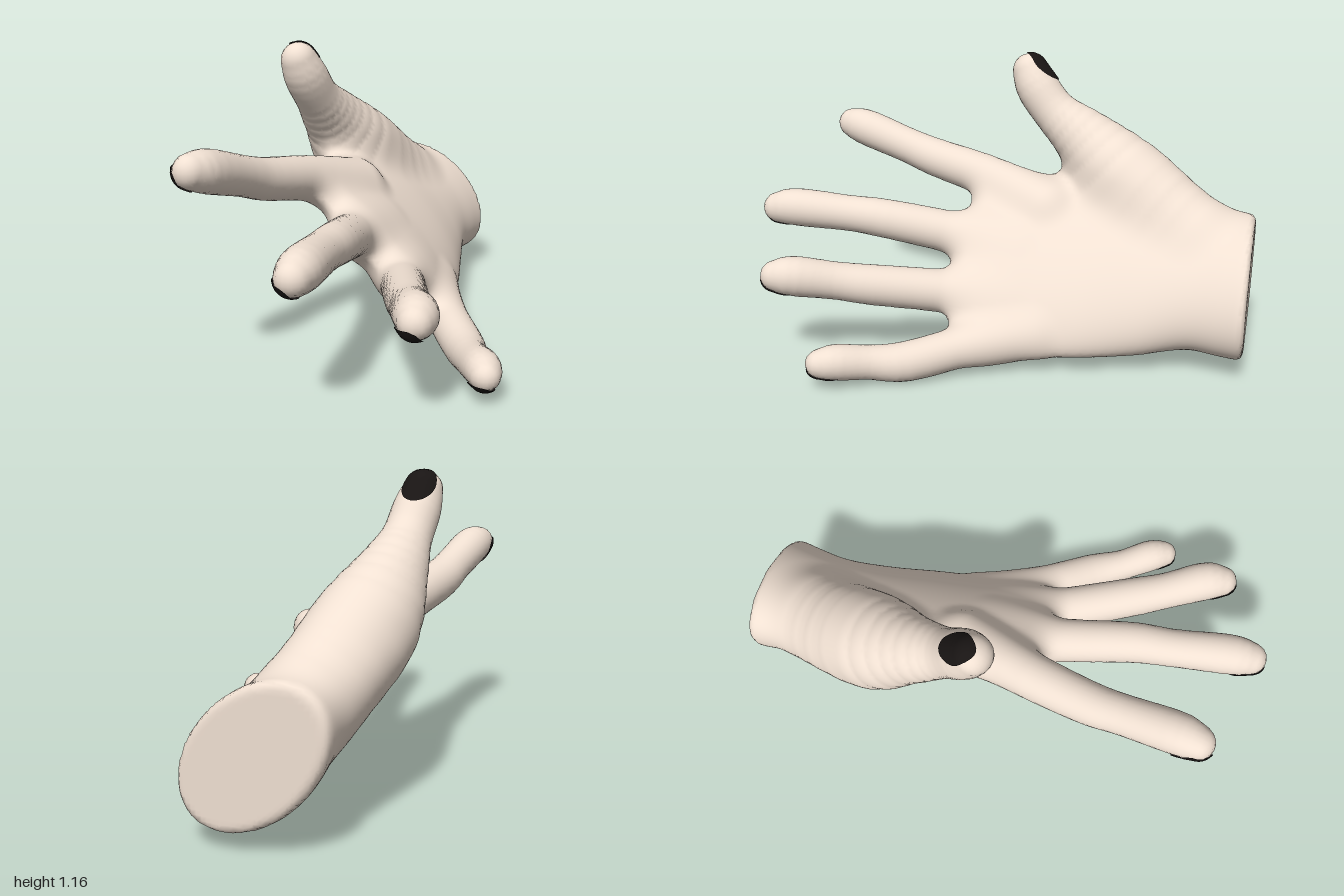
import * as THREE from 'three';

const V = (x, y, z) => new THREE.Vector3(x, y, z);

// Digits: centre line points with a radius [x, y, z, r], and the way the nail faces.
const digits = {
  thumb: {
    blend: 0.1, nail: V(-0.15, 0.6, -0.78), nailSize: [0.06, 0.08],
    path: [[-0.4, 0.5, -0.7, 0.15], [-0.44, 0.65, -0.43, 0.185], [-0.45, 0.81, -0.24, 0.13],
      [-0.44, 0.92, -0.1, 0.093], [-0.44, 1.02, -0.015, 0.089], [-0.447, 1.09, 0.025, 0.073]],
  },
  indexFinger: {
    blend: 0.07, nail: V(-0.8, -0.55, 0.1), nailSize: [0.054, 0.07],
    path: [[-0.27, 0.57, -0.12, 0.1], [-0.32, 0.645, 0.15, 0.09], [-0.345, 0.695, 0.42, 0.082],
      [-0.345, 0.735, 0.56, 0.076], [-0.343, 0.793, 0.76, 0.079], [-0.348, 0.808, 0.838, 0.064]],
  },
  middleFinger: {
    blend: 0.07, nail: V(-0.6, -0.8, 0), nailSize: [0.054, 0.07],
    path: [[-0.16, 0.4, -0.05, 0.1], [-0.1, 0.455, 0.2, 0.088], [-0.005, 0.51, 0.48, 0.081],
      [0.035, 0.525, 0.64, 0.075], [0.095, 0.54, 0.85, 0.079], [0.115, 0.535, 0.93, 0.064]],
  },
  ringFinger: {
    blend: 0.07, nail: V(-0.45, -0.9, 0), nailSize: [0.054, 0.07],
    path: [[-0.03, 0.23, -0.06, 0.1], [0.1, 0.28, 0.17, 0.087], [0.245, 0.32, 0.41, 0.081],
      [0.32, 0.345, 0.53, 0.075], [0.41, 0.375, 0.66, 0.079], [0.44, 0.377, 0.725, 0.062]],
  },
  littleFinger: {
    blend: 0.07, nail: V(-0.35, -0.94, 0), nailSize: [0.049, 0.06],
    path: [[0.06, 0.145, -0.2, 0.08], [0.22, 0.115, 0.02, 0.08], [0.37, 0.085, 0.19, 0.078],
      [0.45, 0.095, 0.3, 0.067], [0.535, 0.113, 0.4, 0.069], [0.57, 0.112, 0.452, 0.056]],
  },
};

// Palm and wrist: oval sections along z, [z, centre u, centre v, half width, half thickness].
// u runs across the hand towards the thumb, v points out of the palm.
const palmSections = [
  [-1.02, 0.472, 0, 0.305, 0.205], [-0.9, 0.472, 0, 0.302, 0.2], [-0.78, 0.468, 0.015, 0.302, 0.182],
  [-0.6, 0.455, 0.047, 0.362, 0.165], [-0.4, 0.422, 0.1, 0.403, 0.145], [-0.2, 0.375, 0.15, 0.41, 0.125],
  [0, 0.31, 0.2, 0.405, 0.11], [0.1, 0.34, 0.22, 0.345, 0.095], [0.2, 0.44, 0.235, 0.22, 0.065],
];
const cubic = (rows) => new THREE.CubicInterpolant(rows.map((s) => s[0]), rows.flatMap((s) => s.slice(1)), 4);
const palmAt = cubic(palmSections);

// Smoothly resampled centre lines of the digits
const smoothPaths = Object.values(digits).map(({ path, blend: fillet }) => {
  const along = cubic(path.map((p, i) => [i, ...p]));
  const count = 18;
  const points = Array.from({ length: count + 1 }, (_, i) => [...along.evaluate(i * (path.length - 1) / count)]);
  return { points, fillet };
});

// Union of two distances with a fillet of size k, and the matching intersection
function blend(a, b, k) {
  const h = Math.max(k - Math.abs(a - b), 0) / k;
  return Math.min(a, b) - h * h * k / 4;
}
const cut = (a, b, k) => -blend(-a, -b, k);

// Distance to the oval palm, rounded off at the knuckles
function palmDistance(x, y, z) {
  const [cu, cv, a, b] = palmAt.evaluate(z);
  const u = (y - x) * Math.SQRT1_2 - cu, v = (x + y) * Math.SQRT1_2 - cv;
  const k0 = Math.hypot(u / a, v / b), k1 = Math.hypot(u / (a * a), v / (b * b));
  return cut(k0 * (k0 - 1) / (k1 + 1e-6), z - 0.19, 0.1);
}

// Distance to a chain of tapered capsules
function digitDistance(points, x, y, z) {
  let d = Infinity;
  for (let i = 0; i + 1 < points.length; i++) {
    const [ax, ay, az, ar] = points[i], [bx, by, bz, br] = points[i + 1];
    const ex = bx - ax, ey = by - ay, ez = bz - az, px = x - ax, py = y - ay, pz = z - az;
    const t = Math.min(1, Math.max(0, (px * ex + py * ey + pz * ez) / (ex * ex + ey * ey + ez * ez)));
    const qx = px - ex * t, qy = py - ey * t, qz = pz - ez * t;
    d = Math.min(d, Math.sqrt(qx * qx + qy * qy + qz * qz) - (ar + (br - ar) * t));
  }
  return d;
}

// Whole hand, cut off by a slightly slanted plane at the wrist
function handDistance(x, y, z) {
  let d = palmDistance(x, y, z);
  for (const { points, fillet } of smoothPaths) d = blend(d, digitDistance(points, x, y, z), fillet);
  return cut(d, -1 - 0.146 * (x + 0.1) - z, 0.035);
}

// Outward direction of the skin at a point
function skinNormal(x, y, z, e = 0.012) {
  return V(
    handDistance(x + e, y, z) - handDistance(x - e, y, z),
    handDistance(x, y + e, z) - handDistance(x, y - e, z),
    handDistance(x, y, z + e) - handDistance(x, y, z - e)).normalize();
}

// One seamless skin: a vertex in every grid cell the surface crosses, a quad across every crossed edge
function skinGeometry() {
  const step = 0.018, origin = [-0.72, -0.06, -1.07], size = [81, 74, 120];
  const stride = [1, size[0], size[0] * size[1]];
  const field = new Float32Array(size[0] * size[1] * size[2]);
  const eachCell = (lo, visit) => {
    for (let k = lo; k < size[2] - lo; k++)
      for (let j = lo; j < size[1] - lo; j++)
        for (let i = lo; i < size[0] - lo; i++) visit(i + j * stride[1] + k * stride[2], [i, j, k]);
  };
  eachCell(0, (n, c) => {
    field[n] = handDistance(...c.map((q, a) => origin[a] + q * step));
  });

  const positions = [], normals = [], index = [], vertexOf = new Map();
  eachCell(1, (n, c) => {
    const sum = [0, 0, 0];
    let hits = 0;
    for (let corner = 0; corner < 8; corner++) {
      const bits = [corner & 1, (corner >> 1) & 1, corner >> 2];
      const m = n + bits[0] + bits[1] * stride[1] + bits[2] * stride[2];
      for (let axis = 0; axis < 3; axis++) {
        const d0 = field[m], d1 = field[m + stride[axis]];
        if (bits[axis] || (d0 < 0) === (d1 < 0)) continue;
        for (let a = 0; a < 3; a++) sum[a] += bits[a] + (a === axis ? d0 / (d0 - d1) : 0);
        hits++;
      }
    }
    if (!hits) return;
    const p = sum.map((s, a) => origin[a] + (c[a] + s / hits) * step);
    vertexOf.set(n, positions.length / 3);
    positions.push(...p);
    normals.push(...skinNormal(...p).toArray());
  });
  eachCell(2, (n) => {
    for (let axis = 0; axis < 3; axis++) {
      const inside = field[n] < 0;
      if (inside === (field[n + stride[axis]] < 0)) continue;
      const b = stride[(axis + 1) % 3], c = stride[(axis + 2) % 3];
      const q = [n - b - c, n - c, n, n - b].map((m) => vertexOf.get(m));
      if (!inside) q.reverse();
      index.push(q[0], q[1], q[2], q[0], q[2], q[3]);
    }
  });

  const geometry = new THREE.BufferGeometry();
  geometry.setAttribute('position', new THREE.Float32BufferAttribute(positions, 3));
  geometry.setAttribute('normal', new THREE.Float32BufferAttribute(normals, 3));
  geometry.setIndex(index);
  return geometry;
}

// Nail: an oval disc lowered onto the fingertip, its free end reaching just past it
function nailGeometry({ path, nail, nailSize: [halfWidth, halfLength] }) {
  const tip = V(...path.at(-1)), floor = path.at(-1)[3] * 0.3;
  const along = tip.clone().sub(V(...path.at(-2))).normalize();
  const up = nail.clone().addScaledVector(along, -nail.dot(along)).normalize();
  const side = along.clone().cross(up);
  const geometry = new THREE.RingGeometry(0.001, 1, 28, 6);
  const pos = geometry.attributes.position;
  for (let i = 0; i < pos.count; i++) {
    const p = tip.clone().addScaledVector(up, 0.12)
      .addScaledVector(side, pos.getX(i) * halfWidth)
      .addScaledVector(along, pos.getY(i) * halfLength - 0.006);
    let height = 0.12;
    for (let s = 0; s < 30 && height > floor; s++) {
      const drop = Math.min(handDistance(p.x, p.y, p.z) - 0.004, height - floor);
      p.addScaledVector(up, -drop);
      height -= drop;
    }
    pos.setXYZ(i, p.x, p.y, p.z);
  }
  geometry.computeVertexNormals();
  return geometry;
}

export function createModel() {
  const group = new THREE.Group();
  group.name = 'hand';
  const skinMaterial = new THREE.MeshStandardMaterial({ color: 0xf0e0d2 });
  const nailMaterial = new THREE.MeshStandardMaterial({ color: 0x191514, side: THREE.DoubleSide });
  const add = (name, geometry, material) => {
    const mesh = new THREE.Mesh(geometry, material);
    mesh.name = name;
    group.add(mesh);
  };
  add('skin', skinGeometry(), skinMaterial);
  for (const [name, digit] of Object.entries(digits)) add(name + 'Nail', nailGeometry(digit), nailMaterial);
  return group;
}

........

§ **Your task**
In the material above, find the line containing "let height = 0.12;" and the line containing "export function createModel()", then write out exactly those two lines and every line between them, and nothing more.

§ **Exercise solution**
    let height = 0.12;
    for (let s = 0; s < 30 && height > floor; s++) {
      const drop = Math.min(handDistance(p.x, p.y, p.z) - 0.004, height - floor);
      p.addScaledVector(up, -drop);
      height -= drop;
    }
    pos.setXYZ(i, p.x, p.y, p.z);
  }
  geometry.computeVertexNormals();
  return geometry;
}

export function createModel() {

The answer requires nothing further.